As reported by the prestigious university centre, hundreds of citizens volunteered to be a part of the study which began last Thursday on April 23 when they administered the first dose of coronavirus to a healthy person. Another individual will be given a meningitis vaccine, which is used in the clinical trial as a comparison method.

Scientist at the Oxford Vaccine Group expected to increase the number of participants involved on Monday. Experts agree that the only way for a large number of countries who have implemented quarantine measures to return to a full sense of normality is to find a vaccine against the coronavirus and one which can be mass produced.

The Oxford research team calculates to have at least a million doses of the vaccine they have created in September, whilst the Imperial College in London hopes to do the same with another vaccine it is studying.

The British government has made £20 million (€22.60 million) available to the Oxford team and a further £22 million (€24.90 million) for the Imperial College project.

In total, the clinical trial led by Oxford estimates there will be 1,102 participants in different laboratories in the cities of Southampton, London and Bristol.

Lydia Guthrie is one of the volunteers who will be a part of the trial. “I think when I saw the ad in which they were looking for participants it seemed like a small contribution I could make to the team of more than 500 participants, scientists and doctors working together to develop a vaccine,” she told the BBC.

She added that she is aware of the potential risk she is assuming, and that specialists have detailed it, but that she is hopeful that the trial will give positive results.

However, others are not so optimistic, such as the Medical Adviser for the British government, Chris Whitty, who has said the prospect of the Oxford University team translating this study into an effective and safe vaccine that can be distributed this year is “incredibly small.”

Whitty also added that it would be “completely illusory” to think that the restrictions will be lifted in the next few days, since the rate of deaths and contagious remains high in the United Kingdom.

Written by

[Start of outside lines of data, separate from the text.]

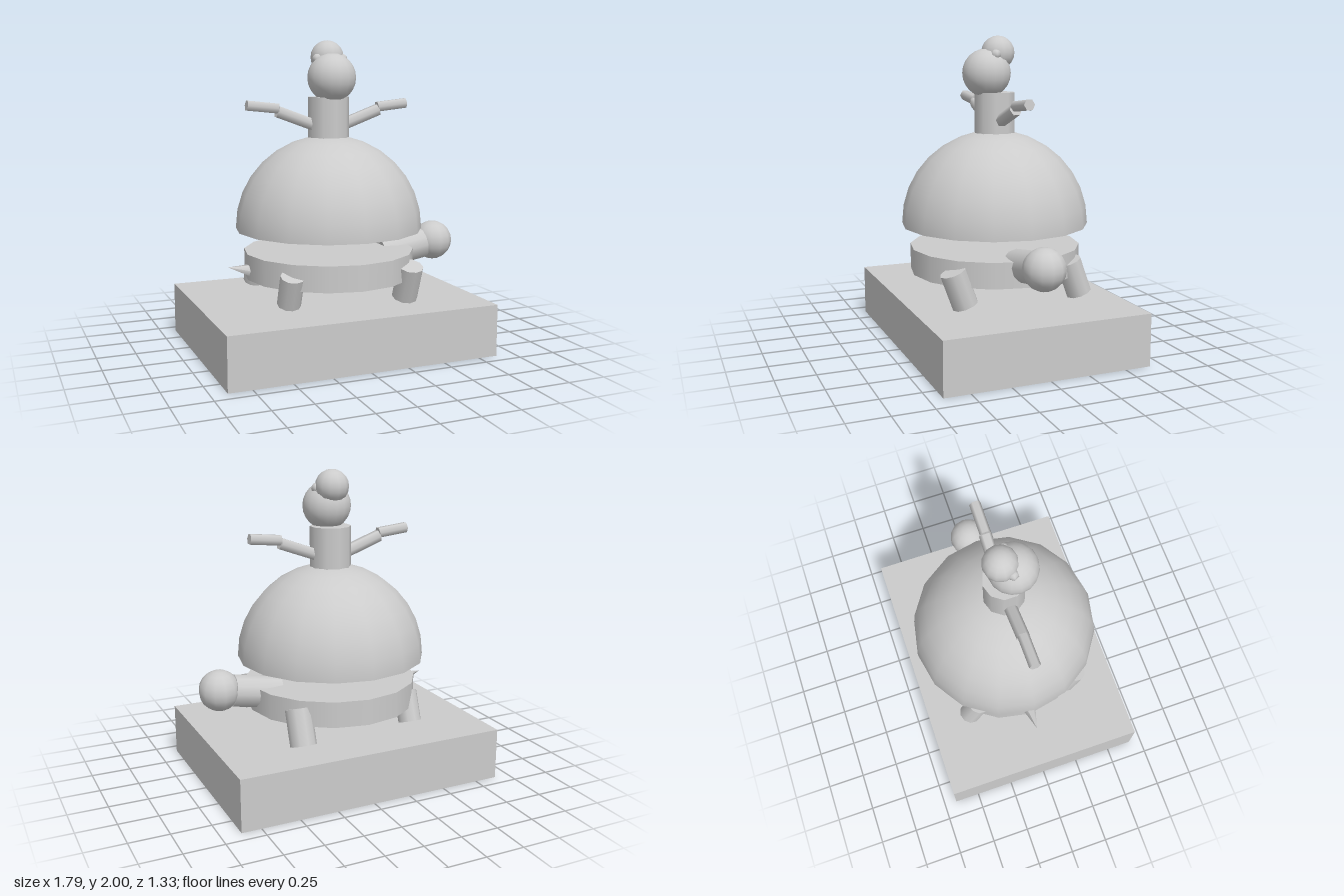
import * as THREE from 'three';

const CX = -0.012; // shared axis of the stacked parts

export function createModel() {
  const model = new THREE.Group();
  const mat = new THREE.MeshStandardMaterial({ color: 0xcccccc });
  const matOpen = new THREE.MeshStandardMaterial({ color: 0xcccccc, side: THREE.DoubleSide });

  function add(name, geo, x, y, z, material = mat) {
    const m = new THREE.Mesh(geo, material);
    m.name = name;
    m.position.set(x, y, z);
    model.add(m);
    return m;
  }
  const ball = (name, r, x, y, z, w = 16, h = 12) =>
    add(name, new THREE.SphereGeometry(r, w, h), x, y, z);

  // cylinder or cone running from point a to point b
  function rod(name, a, b, rA, rB, sides) {
    const p = new THREE.Vector3(...a), q = new THREE.Vector3(...b);
    const dir = q.clone().sub(p), mid = p.clone().add(q).multiplyScalar(0.5);
    const m = add(name, new THREE.CylinderGeometry(rB, rA, dir.length(), sides), mid.x, mid.y, mid.z);
    m.quaternion.setFromUnitVectors(new THREE.Vector3(0, 1, 0), dir.normalize());
    return m;
  }

  // base block
  add('base', new THREE.BoxGeometry(1.775, 0.335, 1.334), CX, 0.1675, 0);

  // lower animal: disc body, four leaning legs, neck, head and tail
  add('lowerBody', new THREE.CylinderGeometry(0.557, 0.557, 0.165, 16), CX, 0.5625, 0);
  for (const side of [1, -1]) {
    const front = add('frontLeg', new THREE.CylinderGeometry(0.083, 0.083, 0.23, 10), 0.375, 0.473, side * 0.39);
    const back = add('backLeg', new THREE.CylinderGeometry(0.075, 0.075, 0.2, 10), -0.404, 0.475, side * 0.35);
    front.rotation.x = back.rotation.x = 0.35;
  }
  rod('lowerNeck', [0.37, 0.58, 0], [0.68, 0.633, 0], 0.105, 0.105, 12);
  ball('lowerHead', 0.132, 0.763, 0.647, 0, 12, 10);
  rod('tail', [-0.46, 0.525, 0], [-0.7, 0.573, 0], 0.068, 0, 6);

  // open half-sphere shell
  add('shell', new THREE.SphereGeometry(0.61, 16, 8, 0, Math.PI * 2, 0, Math.PI / 2), CX, 0.785, 0, matOpen);

  // rider: hips under the shell, torso, head, bun and ears
  ball('hips', 0.19, CX, 1.19, 0);
  add('torso', new THREE.CylinderGeometry(0.133, 0.133, 0.34, 10), CX, 1.47, 0);
  ball('head', 0.156, CX, 1.763, 0.055);
  ball('hairBun', 0.108, CX, 1.892, -0.023, 12, 10);
  for (const side of [1, -1]) {
    ball('ear', 0.034, CX + side * 0.087, 1.88, 0.026, 6, 6);
    rod('upperArm', [CX + side * 0.08, 1.452, 0], [CX + side * 0.35, 1.551, 0], 0.041, 0.041, 6);
    rod('forearm', [CX + side * 0.345, 1.57, 0], [CX + side * 0.552, 1.592, 0], 0.036, 0.036, 6);
  }
  return model;
}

Laura Kemp

Originally from UK, Laura is based in Axarquia and is a writer for the Euro Weekly News covering news and features. Got a news story you want to share? Then get in touch at